Looking first at the relative strength index chart [RSI] at the top, I see the stock in oversold territory as of today with a current value of 30. I will look at the moving average convergence-divergence [MACD] chart next. I see that the black line is below the red line with the divergence bars increasing in height, indicating bullish momentum is starting. As for the stock price itself ($38.86), I'm looking at the 50-day simple moving average (currently $42.66) to act as resistance and the 200-day simple moving average (currently $35.28) to act as support for a risk/reward ratio which plays out to be -9.21% to 9.78%.
- On 24Mar14 the company offered up $350 million in convertible notes. The notes won't be due till 2019.

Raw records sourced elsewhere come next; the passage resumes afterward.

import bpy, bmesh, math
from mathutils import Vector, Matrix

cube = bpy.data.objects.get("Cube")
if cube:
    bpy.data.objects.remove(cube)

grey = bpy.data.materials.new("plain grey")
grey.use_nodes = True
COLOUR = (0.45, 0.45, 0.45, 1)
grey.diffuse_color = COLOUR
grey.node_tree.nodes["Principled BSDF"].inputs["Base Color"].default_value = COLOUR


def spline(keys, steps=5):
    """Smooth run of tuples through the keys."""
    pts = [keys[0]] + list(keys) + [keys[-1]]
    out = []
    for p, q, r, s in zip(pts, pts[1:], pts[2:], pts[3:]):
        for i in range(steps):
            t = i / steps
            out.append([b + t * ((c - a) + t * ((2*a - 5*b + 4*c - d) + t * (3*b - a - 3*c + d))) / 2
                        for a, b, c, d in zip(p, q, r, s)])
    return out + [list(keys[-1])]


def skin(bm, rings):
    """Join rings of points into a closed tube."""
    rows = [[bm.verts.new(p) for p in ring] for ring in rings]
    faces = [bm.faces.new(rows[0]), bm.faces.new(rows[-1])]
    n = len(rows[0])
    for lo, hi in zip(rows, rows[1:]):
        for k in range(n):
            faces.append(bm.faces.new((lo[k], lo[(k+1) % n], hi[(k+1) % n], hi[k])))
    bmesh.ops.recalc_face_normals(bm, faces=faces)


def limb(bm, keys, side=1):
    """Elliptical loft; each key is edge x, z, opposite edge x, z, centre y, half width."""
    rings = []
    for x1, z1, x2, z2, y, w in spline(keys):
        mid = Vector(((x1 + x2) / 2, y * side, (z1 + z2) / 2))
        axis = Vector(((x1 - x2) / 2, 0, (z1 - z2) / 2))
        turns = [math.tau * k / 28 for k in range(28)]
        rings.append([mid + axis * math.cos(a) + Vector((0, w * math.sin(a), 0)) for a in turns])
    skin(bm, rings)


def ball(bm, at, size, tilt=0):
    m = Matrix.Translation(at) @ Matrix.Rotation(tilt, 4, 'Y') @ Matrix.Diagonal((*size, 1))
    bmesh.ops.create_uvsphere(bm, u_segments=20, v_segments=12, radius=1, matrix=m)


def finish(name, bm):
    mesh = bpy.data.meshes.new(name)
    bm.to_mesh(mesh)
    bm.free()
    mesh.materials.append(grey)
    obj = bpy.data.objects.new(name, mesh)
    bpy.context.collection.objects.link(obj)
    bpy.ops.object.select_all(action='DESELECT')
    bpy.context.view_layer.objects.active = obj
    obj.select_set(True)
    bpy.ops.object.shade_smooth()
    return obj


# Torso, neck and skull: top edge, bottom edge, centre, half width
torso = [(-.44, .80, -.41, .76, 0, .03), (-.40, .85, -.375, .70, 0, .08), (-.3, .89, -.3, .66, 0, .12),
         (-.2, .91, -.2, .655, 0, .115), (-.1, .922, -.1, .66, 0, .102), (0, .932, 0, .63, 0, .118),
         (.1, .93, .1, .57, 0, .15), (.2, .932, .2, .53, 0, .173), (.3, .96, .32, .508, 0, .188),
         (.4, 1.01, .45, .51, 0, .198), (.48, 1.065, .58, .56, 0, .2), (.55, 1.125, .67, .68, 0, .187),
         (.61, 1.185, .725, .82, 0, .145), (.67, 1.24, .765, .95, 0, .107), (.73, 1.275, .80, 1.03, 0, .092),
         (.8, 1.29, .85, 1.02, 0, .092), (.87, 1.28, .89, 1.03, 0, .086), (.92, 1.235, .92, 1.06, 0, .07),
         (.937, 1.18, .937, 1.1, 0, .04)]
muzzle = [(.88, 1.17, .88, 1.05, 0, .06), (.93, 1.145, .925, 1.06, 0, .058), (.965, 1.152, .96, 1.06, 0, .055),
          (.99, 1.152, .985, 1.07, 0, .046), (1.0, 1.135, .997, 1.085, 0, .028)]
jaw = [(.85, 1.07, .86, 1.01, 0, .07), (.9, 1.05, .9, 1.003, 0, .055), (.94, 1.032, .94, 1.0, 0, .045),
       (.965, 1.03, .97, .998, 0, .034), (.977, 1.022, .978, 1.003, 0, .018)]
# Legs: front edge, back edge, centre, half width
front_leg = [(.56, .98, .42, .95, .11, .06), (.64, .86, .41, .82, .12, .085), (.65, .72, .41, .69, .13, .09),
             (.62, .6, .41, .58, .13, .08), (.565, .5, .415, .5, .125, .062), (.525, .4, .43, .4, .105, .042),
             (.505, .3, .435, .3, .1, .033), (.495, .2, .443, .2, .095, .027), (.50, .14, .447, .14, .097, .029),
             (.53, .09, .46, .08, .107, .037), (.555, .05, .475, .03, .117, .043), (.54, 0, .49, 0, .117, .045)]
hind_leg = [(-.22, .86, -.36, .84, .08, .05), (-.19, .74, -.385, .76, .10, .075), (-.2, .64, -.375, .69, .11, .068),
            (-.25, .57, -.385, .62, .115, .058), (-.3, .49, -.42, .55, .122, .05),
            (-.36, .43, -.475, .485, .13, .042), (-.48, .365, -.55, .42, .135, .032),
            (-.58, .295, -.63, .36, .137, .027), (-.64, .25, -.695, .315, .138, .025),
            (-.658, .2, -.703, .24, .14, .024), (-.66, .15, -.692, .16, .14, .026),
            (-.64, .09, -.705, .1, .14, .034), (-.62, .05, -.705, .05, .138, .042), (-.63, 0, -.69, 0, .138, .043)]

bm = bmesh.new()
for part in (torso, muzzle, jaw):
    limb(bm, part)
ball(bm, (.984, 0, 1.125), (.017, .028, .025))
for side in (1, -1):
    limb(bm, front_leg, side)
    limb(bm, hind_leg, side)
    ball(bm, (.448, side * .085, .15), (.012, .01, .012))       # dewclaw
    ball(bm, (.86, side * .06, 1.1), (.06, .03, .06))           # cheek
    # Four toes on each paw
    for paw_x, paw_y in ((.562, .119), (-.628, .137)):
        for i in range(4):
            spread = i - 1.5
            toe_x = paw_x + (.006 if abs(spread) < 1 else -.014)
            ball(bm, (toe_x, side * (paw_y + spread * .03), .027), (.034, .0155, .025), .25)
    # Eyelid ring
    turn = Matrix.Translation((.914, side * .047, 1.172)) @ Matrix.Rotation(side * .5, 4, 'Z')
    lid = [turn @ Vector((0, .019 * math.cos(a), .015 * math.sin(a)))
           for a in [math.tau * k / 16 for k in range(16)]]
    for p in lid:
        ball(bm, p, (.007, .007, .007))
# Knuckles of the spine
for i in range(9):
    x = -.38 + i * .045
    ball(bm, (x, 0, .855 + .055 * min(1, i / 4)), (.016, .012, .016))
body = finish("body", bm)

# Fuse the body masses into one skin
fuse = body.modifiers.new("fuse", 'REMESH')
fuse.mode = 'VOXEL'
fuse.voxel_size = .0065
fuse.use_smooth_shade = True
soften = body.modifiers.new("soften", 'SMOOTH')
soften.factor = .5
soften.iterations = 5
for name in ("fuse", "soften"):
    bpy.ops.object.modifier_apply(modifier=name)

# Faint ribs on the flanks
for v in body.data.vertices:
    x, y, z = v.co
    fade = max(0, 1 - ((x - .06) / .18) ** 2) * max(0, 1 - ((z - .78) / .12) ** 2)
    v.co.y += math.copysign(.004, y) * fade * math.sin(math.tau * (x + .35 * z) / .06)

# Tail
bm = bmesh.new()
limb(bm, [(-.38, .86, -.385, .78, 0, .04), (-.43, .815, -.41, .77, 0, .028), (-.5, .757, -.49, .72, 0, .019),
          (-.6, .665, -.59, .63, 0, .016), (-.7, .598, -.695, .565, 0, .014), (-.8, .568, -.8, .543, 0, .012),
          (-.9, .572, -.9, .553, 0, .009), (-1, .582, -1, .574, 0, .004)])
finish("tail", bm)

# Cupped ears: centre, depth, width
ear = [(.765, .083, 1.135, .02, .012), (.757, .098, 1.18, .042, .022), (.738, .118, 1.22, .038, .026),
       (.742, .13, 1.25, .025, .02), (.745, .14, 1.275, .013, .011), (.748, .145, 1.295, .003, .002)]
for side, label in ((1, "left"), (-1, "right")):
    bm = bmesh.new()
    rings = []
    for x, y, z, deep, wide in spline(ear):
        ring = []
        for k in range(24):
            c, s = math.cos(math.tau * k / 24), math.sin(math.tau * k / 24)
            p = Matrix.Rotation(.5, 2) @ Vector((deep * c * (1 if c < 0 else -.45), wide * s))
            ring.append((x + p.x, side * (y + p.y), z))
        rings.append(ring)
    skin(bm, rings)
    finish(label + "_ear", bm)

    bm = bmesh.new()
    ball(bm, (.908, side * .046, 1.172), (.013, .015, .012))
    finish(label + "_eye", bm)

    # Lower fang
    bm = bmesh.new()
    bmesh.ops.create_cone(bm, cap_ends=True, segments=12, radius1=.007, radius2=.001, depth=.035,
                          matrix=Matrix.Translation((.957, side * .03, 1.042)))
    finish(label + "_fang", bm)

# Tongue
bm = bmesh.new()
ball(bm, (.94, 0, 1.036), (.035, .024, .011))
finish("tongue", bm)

- The company acquired the top property management app developer in early March. By acquiring Glad To Have You, HomeAway will allow property owners/managers to interact with guests. Glad offers two service tiers which start out at $100 per year.
HomeAway is very similar in business practice to Airbnb, which recently raised funding to the tune of a $10 billion valuation. By comparison, HomeAway's market cap is $3.38 billion. The main difference between the two business models is that Airbnb's primary inventory is primary homes or rooms whereas HomeAway has offerings of second homes as vacation rentals. Fundamentally, the stock is expensively priced on next year's earnings, expensively priced on earnings growth, and has great near and long-term earnings growth potential. Financially, the efficiency ratios are low. Technically, it appears the stock is oversold. Due to the oversold technicals, high competitor valuation, and high earnings growth expectations I'm going to be pulling the trigger on this name at this price right now.
Disclaimer: This article is meant to serve as a journal for myself as to the rationale of why I bought/sold this stock when I look back on it in the future. These are only my personal opinions and you should do your own homework. Only you are responsible for what you trade and happy investing!
Disclosure: I am long AWAY, SPY. I wrote this article myself, and it expresses my own opinions. I am not receiving compensation for it (other than from Seeking Alpha). I have no business relationship with any company whose stock is mentioned in this article.